- _Exercise_:
Once you find the line with "MID + RAIL)" in the entries below, return exactly every line from it through the line with "x1, 0, RAIL)".

- _Records to process_:
__________________________________________________

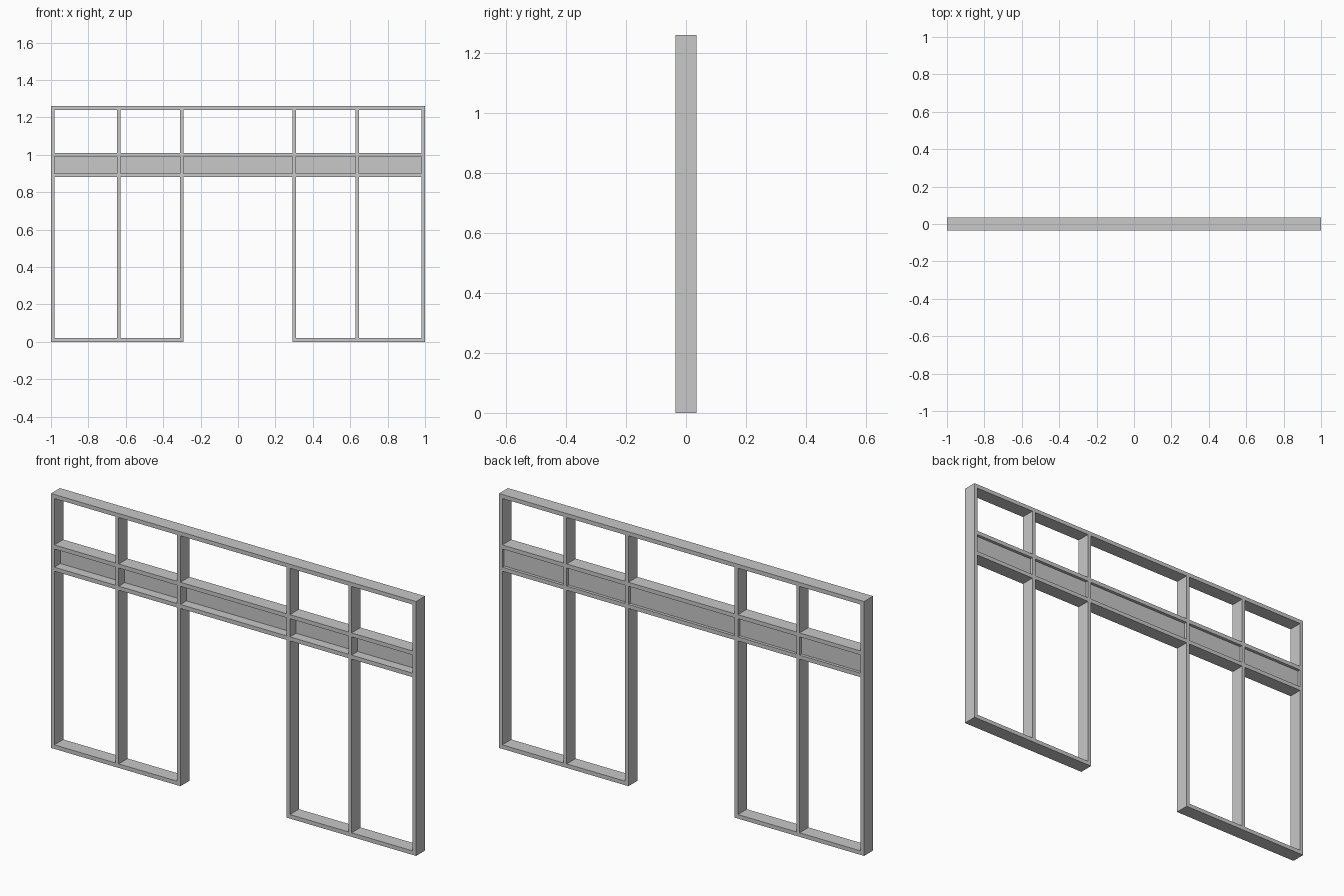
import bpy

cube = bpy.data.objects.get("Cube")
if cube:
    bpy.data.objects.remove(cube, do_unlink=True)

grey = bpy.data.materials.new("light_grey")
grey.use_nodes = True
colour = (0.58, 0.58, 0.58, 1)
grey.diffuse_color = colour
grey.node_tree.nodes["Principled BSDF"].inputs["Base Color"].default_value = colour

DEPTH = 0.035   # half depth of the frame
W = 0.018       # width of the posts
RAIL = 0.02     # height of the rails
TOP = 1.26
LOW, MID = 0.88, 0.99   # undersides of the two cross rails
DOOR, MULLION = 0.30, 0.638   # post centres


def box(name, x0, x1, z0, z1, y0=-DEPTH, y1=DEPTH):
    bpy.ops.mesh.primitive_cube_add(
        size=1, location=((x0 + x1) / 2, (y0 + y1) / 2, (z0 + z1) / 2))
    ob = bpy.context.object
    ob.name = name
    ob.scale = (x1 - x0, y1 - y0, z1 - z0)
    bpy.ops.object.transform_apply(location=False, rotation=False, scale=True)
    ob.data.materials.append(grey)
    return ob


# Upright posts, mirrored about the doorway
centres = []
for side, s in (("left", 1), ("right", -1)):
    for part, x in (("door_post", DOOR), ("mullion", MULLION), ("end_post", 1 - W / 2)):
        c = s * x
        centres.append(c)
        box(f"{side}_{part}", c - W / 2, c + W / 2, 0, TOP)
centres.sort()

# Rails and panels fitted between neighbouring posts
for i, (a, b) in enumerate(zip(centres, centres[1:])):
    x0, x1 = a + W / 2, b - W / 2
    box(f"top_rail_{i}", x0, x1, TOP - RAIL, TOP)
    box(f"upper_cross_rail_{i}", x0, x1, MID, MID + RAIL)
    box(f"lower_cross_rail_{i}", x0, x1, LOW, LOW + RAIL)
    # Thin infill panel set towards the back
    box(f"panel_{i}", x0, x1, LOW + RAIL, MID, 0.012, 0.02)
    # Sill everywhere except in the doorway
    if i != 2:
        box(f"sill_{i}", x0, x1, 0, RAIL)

__________________________________________________

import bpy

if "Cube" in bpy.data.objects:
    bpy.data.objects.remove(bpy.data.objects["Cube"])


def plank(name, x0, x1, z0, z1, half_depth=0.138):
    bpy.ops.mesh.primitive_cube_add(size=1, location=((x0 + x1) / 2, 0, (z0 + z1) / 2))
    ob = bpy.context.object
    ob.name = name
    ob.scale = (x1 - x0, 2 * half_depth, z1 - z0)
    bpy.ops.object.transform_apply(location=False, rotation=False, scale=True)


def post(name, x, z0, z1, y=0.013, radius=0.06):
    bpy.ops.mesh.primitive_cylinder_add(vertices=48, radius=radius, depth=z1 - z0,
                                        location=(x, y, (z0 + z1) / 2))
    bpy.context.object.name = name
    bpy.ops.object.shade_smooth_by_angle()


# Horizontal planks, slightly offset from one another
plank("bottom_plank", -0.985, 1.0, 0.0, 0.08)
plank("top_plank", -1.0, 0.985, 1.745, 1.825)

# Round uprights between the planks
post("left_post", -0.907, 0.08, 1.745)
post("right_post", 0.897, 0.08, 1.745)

__________________________________________________

- _Response to this task_:
    box(f"upper_cross_rail_{i}", x0, x1, MID, MID + RAIL)
    box(f"lower_cross_rail_{i}", x0, x1, LOW, LOW + RAIL)
    # Thin infill panel set towards the back
    box(f"panel_{i}", x0, x1, LOW + RAIL, MID, 0.012, 0.02)
    # Sill everywhere except in the doorway
    if i != 2:
        box(f"sill_{i}", x0, x1, 0, RAIL)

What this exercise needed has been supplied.